»»

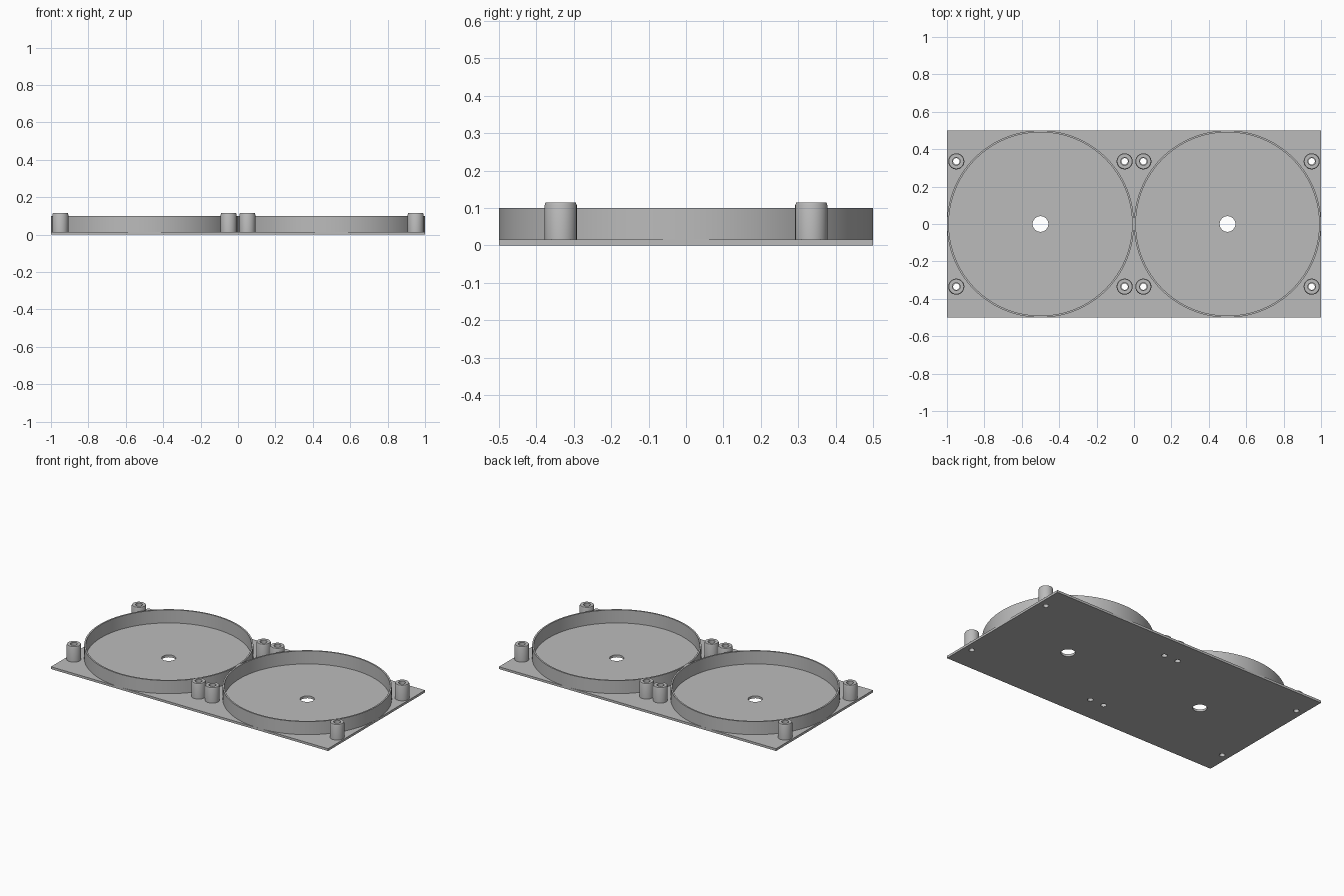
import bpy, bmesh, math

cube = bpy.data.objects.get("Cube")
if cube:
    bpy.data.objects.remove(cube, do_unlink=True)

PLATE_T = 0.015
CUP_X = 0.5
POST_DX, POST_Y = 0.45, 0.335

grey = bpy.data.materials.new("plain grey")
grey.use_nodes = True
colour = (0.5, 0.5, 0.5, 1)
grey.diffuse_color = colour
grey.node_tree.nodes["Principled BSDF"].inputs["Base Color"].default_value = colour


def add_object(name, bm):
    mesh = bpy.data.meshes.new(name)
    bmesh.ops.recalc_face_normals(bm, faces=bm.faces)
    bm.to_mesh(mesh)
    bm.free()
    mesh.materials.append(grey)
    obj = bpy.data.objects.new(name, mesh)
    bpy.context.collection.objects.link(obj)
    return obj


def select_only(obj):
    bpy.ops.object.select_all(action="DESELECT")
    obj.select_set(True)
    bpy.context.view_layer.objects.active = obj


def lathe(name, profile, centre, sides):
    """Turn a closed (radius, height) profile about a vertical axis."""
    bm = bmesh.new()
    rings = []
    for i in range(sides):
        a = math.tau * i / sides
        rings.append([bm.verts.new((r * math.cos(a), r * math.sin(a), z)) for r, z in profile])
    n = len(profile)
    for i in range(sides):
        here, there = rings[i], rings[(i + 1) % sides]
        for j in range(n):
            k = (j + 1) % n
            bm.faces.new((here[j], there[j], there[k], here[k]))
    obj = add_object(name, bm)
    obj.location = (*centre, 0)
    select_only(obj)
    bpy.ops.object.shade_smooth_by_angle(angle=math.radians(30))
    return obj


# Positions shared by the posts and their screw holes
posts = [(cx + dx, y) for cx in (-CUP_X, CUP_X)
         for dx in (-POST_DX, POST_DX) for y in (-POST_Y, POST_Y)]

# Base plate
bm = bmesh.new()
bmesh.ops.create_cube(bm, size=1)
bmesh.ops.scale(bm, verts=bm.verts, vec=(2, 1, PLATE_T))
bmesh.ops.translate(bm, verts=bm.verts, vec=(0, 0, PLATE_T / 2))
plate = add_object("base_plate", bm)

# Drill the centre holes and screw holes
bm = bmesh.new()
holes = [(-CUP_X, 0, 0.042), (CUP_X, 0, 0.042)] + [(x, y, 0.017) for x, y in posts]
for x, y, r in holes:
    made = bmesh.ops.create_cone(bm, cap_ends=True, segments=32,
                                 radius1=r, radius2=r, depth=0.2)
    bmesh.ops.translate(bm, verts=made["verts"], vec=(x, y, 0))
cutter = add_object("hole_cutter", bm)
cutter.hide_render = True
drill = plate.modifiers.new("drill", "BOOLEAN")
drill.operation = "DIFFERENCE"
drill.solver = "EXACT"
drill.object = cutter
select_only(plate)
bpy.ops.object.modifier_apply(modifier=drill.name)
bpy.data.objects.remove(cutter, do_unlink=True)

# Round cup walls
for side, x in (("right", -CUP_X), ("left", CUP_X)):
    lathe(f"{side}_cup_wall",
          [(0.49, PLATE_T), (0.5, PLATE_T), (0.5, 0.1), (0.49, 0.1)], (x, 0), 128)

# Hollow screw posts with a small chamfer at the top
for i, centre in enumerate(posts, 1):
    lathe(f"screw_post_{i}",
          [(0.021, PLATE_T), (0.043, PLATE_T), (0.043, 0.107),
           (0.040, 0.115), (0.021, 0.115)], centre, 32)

««

■ What you are asked to do: What you return should be exactly the lines above, starting at the one with "posts = [(cx" and ending at the one with "bmesh.ops.translate(bm, verts=bm.verts, vec=(0, 0, PLATE_T", and nothing else.

■ Result for this exercise:
posts = [(cx + dx, y) for cx in (-CUP_X, CUP_X)
         for dx in (-POST_DX, POST_DX) for y in (-POST_Y, POST_Y)]

# Base plate
bm = bmesh.new()
bmesh.ops.create_cube(bm, size=1)
bmesh.ops.scale(bm, verts=bm.verts, vec=(2, 1, PLATE_T))
bmesh.ops.translate(bm, verts=bm.verts, vec=(0, 0, PLATE_T / 2))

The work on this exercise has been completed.